What to work on:
Exact copy, no pictures: take the lines of the listing below from the first through the one containing "centre = p +".

Extracted material:
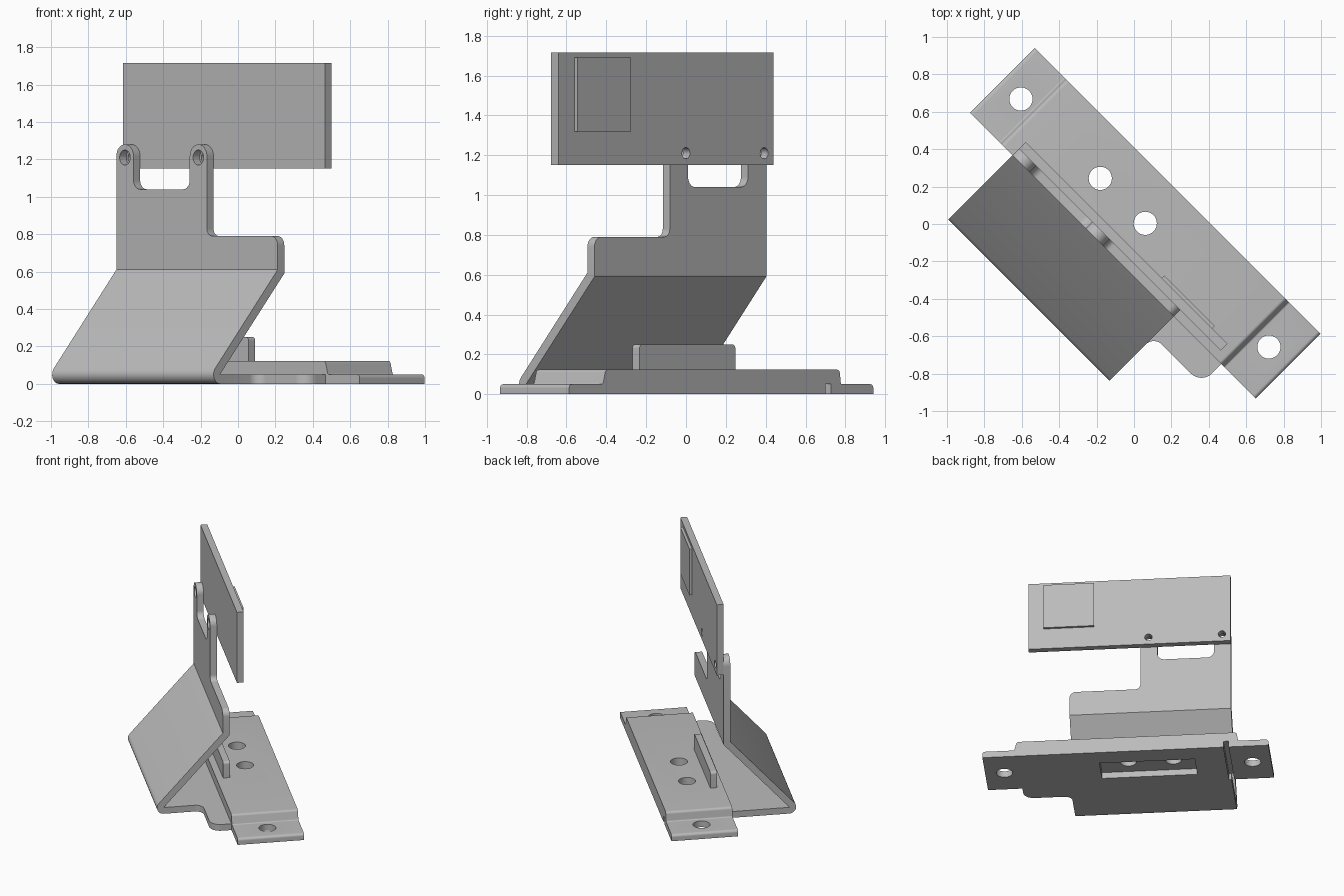
import bpy, bmesh, math
from mathutils import Matrix, Vector

cube = bpy.data.objects.get("Cube")
if cube:
    bpy.data.objects.remove(cube, do_unlink=True)

# One grey metal for everything
grey = bpy.data.materials.new("grey_metal")
grey.use_nodes = True
colour = (0.5, 0.5, 0.5, 1)
grey.diffuse_color = colour
grey.node_tree.nodes["Principled BSDF"].inputs["Base Color"].default_value = colour

# Model axes: U runs along the strip, V across it, both turned 45 degrees
U = Vector((1, -1, 0)).normalized()
V = Vector((1, 1, 0)).normalized()
Z = Vector((0, 0, 1))
PLANES = {"uv": (U, V, Z), "uz": (U, Z, V), "vz": (V, Z, U)}


def rounded(points, steps=8):
    """Outline from (a, b) or (a, b, radius) corners."""
    out = []
    for i, pt in enumerate(points):
        p = Vector(pt[:2])
        if len(pt) == 2:
            out.append(p)
            continue
        d1 = (Vector(points[i - 1][:2]) - p).normalized()
        d2 = (Vector(points[(i + 1) % len(points)][:2]) - p).normalized()
        half = d1.angle(d2) / 2
        centre = p + (d1 + d2).normalized() * pt[2] / math.sin(half)
        reach = pt[2] / math.tan(half)
        start, end = p + d1 * reach - centre, p + d2 * reach - centre
        turn = start.angle_signed(end)
        for k in range(steps + 1):
            out.append(centre + Matrix.Rotation(-turn * k / steps, 2) @ start)
    return out


def circle(a, b, r, n=32):
    return [Vector((a + r * math.cos(math.tau * k / n),
                    b + r * math.sin(math.tau * k / n))) for k in range(n)]


def rect(a0, a1, b0, b1, r=None):
    tail = (r,) if r else ()
    return rounded([p + tail for p in ((a0, b0), (a1, b0), (a1, b1), (a0, b1))])


def smooth(mesh):
    mesh.shade_smooth()
    mesh.set_sharp_from_angle(angle=math.radians(30))


def plate(name, plane, low, high, outline, holes=()):
    """Sheet cut to an outline with holes, filling low..high on the third axis."""
    curve = bpy.data.curves.new(name, "CURVE")
    curve.dimensions = "2D"
    curve.fill_mode = "BOTH"
    curve.extrude = (high - low) / 2
    for loop in (outline, *holes):
        spline = curve.splines.new("POLY")
        spline.points.add(len(loop) - 1)
        for point, co in zip(spline.points, loop):
            point.co = (co.x, co.y, 0, 1)
        spline.use_cyclic_u = True
    temp = bpy.data.objects.new(name + "_outline", curve)
    bpy.context.collection.objects.link(temp)
    bpy.context.view_layer.update()
    graph = bpy.context.evaluated_depsgraph_get()
    mesh = bpy.data.meshes.new_from_object(temp.evaluated_get(graph))
    bpy.data.objects.remove(temp)
    a, b, c = PLANES[plane]
    bm = bmesh.new()
    bm.from_mesh(mesh)
    for v in bm.verts:
        v.co = a * v.co.x + b * v.co.y + c * (v.co.z + (low + high) / 2)
    bmesh.ops.remove_doubles(bm, verts=bm.verts, dist=0.0001)
    bmesh.ops.recalc_face_normals(bm, faces=bm.faces)
    bm.to_mesh(mesh)
    bm.free()
    mesh.materials.clear()
    mesh.materials.append(grey)
    smooth(mesh)
    obj = bpy.data.objects.new(name, mesh)
    bpy.context.collection.objects.link(obj)
    return obj


# Bracket base, with the slot left by the raised tongue
plate("bracket_base", "uv", 0, 0.05,
      rounded([(-0.72, -0.6), (0.5, -0.6), (0.5, -0.35, 0.06), (0.86, -0.35, 0.08),
               (0.86, 0.29), (-0.7, 0.29), (-0.7, -0.2), (-0.72, -0.2)]),
      [rect(-0.47, 0.25, -0.1, 0.13)])

# Sloping wall with the rounded front bend
plate("bracket_slope", "vz", -0.72, 0.5,
      rounded([(-0.2, 0.61), (-0.747, 0, 0.05), (-0.6, 0), (-0.6, 0.05),
               (-0.636, 0.05), (-0.15, 0.59), (-0.15, 0.61)]))

# Upright wall with two eared posts
ear = 0.064
plate("bracket_upright", "uz", -0.2, -0.15,
      rounded([(-0.72, 0.61), (0.5, 0.61), (0.5, 0.79, 0.05), (-0.035, 0.79, 0.04),
               (-0.035, 1.28, ear), (-0.165, 1.28, ear), (-0.165, 1.04, 0.05),
               (-0.59, 1.04, 0.05), (-0.59, 1.28, ear), (-0.72, 1.28, ear)]),
      [circle(u, 1.21, 0.04) for u in (-0.655, -0.1)])

# Tongue bent up through the strip
plate("bent_tongue", "uz", -0.15, -0.1,
      rounded([(-0.45, 0), (0.23, 0), (0.23, 0.25, 0.02), (-0.45, 0.25, 0.02)]))

# Stepped mounting strip with four screw holes
strip = plate("mounting_strip", "uz", -0.2, 0.29,
              rounded([(-1.04, 0), (-0.74, 0), (-0.74, 0.05), (0.86, 0.05),
                       (0.86, 0), (1.12, 0), (1.12, 0.05, 0.02), (0.88, 0.05, 0.01),
                       (0.86, 0.123, 0.02), (-0.8, 0.123, 0.02), (-0.81, 0.05, 0.01),
                       (-1.04, 0.05, 0.02)]))
for u in (-0.9, -0.3, 0.04, 0.975):
    cutter = plate("hole_cutter", "uv", -0.1, 0.3, circle(u, 0.045, 0.062))
    cutter.hide_render = True
    cut = strip.modifiers.new("hole", "BOOLEAN")
    cut.operation = "DIFFERENCE"
    cut.solver = "EXACT"
    cut.object = cutter
    bpy.context.view_layer.update()
    graph = bpy.context.evaluated_depsgraph_get()
    mesh = bpy.data.meshes.new_from_object(strip.evaluated_get(graph))
    strip.modifiers.clear()
    strip.data = mesh
    bpy.data.objects.remove(cutter)
smooth(strip.data)

# Upright board with two screw holes, and the flat chip on its back
plate("board", "uz", -0.15, -0.1, rect(-0.72, 0.807, 1.15, 1.715),
      [circle(u, 1.21, 0.028) for u in (-0.655, -0.1)])
plate("board_chip", "uz", -0.1, -0.08, rect(0.31, 0.69, 1.32, 1.69))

Written solution:
import bpy, bmesh, math
from mathutils import Matrix, Vector

cube = bpy.data.objects.get("Cube")
if cube:
    bpy.data.objects.remove(cube, do_unlink=True)

# One grey metal for everything
grey = bpy.data.materials.new("grey_metal")
grey.use_nodes = True
colour = (0.5, 0.5, 0.5, 1)
grey.diffuse_color = colour
grey.node_tree.nodes["Principled BSDF"].inputs["Base Color"].default_value = colour

# Model axes: U runs along the strip, V across it, both turned 45 degrees
U = Vector((1, -1, 0)).normalized()
V = Vector((1, 1, 0)).normalized()
Z = Vector((0, 0, 1))
PLANES = {"uv": (U, V, Z), "uz": (U, Z, V), "vz": (V, Z, U)}


def rounded(points, steps=8):
    """Outline from (a, b) or (a, b, radius) corners."""
    out = []
    for i, pt in enumerate(points):
        p = Vector(pt[:2])
        if len(pt) == 2:
            out.append(p)
            continue
        d1 = (Vector(points[i - 1][:2]) - p).normalized()
        d2 = (Vector(points[(i + 1) % len(points)][:2]) - p).normalized()
        half = d1.angle(d2) / 2
        centre = p + (d1 + d2).normalized() * pt[2] / math.sin(half)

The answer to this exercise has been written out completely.